LAND AND WATER
Figure 131 shows the water and land distribution in the Arctic. Arctic mountain ranges are effective barriers to air movement. Large masses of air stagnate over the inland continental areas. Thus, the Arctic continental areas are air mass source regions.
A large portion of the Arctic Ocean is covered throughout the year by a deep layer of ice—the permanent ice pack as shown in figure 133. Even though the ocean is ice-covered through much of the year, the ice and the water below contain more heat than the surrounding cold land, thus moderating the climate to some extent. Oceanic and coastal areas have a milder climate during winter than would be expected and a cool climate in summer.
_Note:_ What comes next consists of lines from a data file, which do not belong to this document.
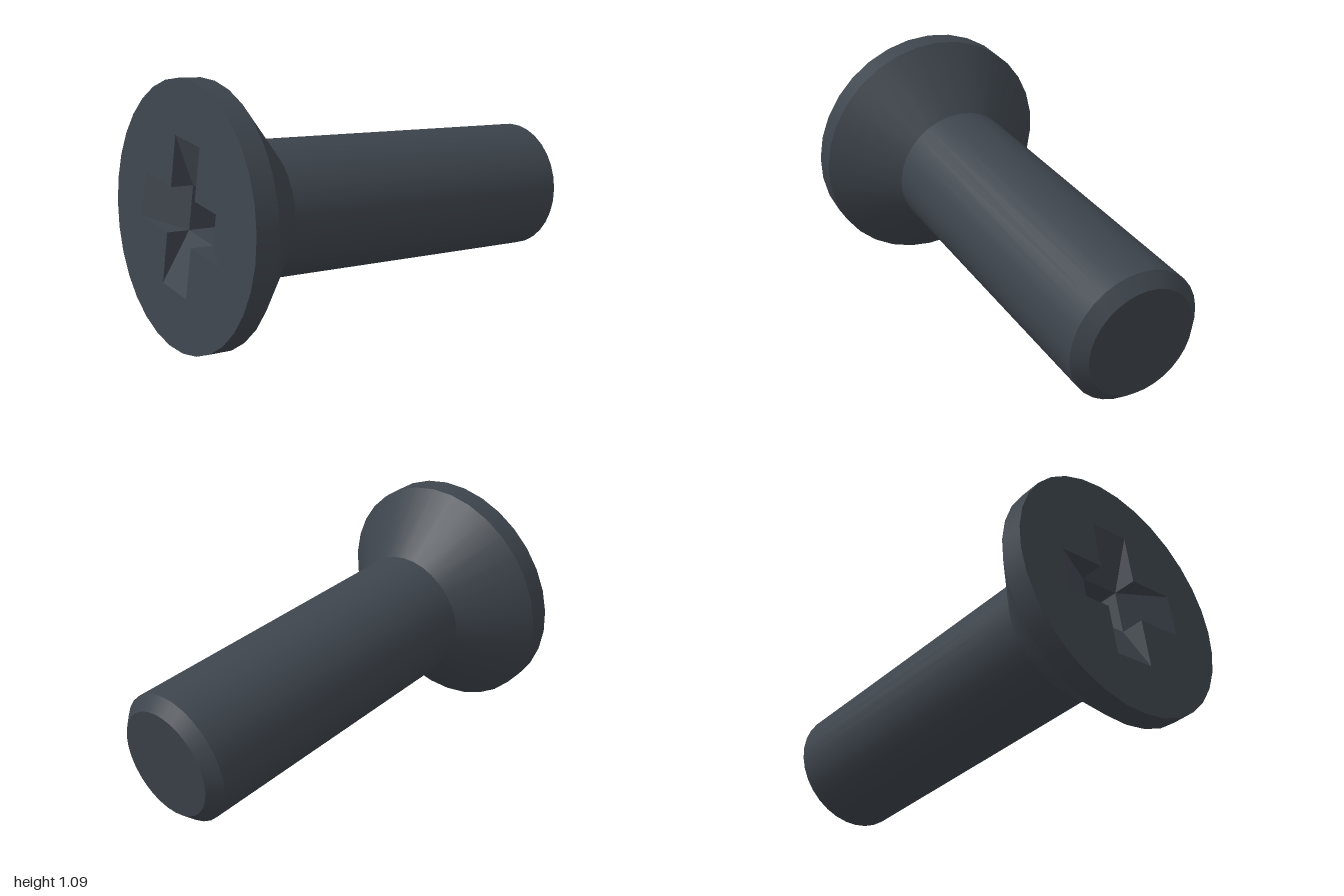
import * as THREE from 'three';

const SIDES = 32;
const HEAD_R = 0.545, SHAFT_R = 0.288, TIP_R = 0.236;
const RIM_Z = -0.098, NECK_Z = -0.346, CHAMFER_Z = -1.811, TIP_Z = -1.863;
// Cross recess: arm reach, half width, arm depth, pit depth
const L = 0.309, W = 0.095, A = 0.1, D = 0.22;

export function createModel() {
  const steel = new THREE.MeshStandardMaterial({ color: 0x3d444c });
  steel.name = 'dark steel';

  const screw = new THREE.Group();
  screw.name = 'screw';
  const add = (name, geometry, parent = screw) => {
    const mesh = new THREE.Mesh(geometry, steel);
    mesh.name = name;
    parent.add(mesh);
    return mesh;
  };

  // Bands of the turned body along local z (head face at z = 0, tip at -z)
  const band = (name, rNear, zNear, rFar, zFar) => {
    const g = new THREE.CylinderGeometry(rNear, rFar, zNear - zFar, SIDES, 1, true);
    g.rotateX(Math.PI / 2).translate(0, 0, (zNear + zFar) / 2);
    add(name, g);
  };
  band('headRim', HEAD_R, 0, HEAD_R, RIM_Z);
  band('headCone', HEAD_R, RIM_Z, SHAFT_R, NECK_Z);
  band('shaft', SHAFT_R, NECK_Z, SHAFT_R, CHAMFER_Z);
  band('tipChamfer', SHAFT_R, CHAMFER_Z, TIP_R, TIP_Z);
  add('tipCap', new THREE.CircleGeometry(TIP_R, SIDES).rotateY(Math.PI).translate(0, 0, TIP_Z));

  // Head face with a cross-shaped opening
  const ring = [];
  for (let i = 0; i < SIDES; i++) {
    const a = (i / SIDES) * Math.PI * 2;
    ring.push(new THREE.Vector2(HEAD_R * Math.sin(a), HEAD_R * Math.cos(a)));
  }
  const face = new THREE.Shape(ring);
  const cross = [];
  for (let i = 0; i < 4; i++) {
    for (const [x, y] of [[L, -W], [L, W], [W, W]]) {
      cross.push(new THREE.Vector2(x, y).rotateAround(new THREE.Vector2(), i * Math.PI / 2));
    }
  }
  face.holes.push(new THREE.Path(cross));
  add('headFace', new THREE.ShapeGeometry(face));

  // One recess arm: sloping floor, two side walls, and the pit wall below it
  const floor = [[L, -W, 0], [L, W, 0], [W, W, -A], [W, -W, -A]];
  const pitWall = [[W, -W, -A], [W, W, -A], [W, W, -D], [W, -W, -D]];
  const quad = ([a, b, c, d]) => [a, b, c, a, c, d];
  const points = [
    ...quad(floor),
    [L, W, 0], [W, W, 0], [W, W, -A],
    [W, -W, 0], [L, -W, 0], [W, -W, -A],
    ...quad(pitWall),
  ];
  const arm = new THREE.BufferGeometry();
  arm.setAttribute('position', new THREE.Float32BufferAttribute(points.flat(), 3));
  arm.computeVertexNormals();
  const recess = new THREE.Group();
  recess.name = 'crossRecess';
  screw.add(recess);
  for (let i = 0; i < 4; i++) add('recessArm', arm, recess).rotation.z = i * Math.PI / 2;
  add('recessBottom', new THREE.PlaneGeometry(2 * W, 2 * W).translate(0, 0, -D), recess);

  // Tilt the screw so its head faces the right and its tip dips forward
  const out = new THREE.Vector3(-0.9686, 0.1453, -0.2015).normalize();
  const side = new THREE.Vector3(0, 1, 0).cross(out).normalize();
  const up = out.clone().cross(side);
  screw.quaternion.setFromRotationMatrix(new THREE.Matrix4().makeBasis(side, up, out));
  screw.position.set(-0.865, 0.553, -0.054);

  const model = new THREE.Group();
  model.name = 'countersunkScrew';
  model.add(screw);
  return model;
}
As opposed to large water bodies, large land areas show a more significant seasonal temperature variation.
FIGURE 133. The permanent Arctic ice pack.
As one would expect, the Arctic is very cold in winter; but due to local terrain and the movement of pressure systems, occasionally some areas are surprisingly warm. During winter, coastal areas average about 20 degrees warmer than the interior. During summer, interior areas are pleasantly warm with many hours of sunshine. Coastal areas have relatively cool short summers due to their proximity to water.
CLOUDS AND PRECIPITATION
Cloudiness over the Arctic is at a minimum during winter reaching a maximum in summer and fall, figure 134. Spring also brings many cloudy days. During summer afternoons, scattered cumulus clouds forming over the interior occasionally grow into thundershowers. These thundershowers, usually circumnavigable, move generally from northeast to southwest in the polar easterlies which is opposite the general movement in midlatitudes.
FIGURE 134. Average number of cloudy days per month. Note that most stations show the greatest number of cloudy days in the warmer season.
Precipitation in the Arctic is generally light. Annual amounts over the ice pack and along the coastal areas are only 3 to 7 inches. The interior is somewhat wetter, with annual amounts of 5 to 15 inches. Precipitation falls mostly in the form of snow over ice caps and oceanic areas and mostly as summer rain over interior areas.
Strong winds occur more often along the coasts than elsewhere. The frequency of high winds in coastal areas is greatest in fall and winter. Wind speeds are generally light in the continental interior during the entire year, but are normally at their strongest during summer and fall.
In winter, air masses form over the expanded ice pack and adjoining snow-covered land areas. These air masses are characterized by very cold surface air, very low humidity, and strong low-level temperature inversions. Occasionally, air from unfrozen ocean areas flows northward over the Arctic. These intrusions of moist, cold air account for most of the infrequent wintertime cloudiness and precipitation in the Arctic.
During the summer, the top layer of the Arctic permafrost layer melts leaving very moist ground, and the open water areas of the Polar Basin increase markedly. Thus, the entire area becomes more humid, relatively mild, and semimaritime in character. The largest amount of cloudiness and precipitation occurs inland during the summer months.
Occluded fronts are the rule. Weather conditions with occluded fronts are much the same in the Arctic as elsewhere—low clouds, precipitation, poor visibility, and sudden fog formation. Fronts are much more frequent over coastal areas than over the interior.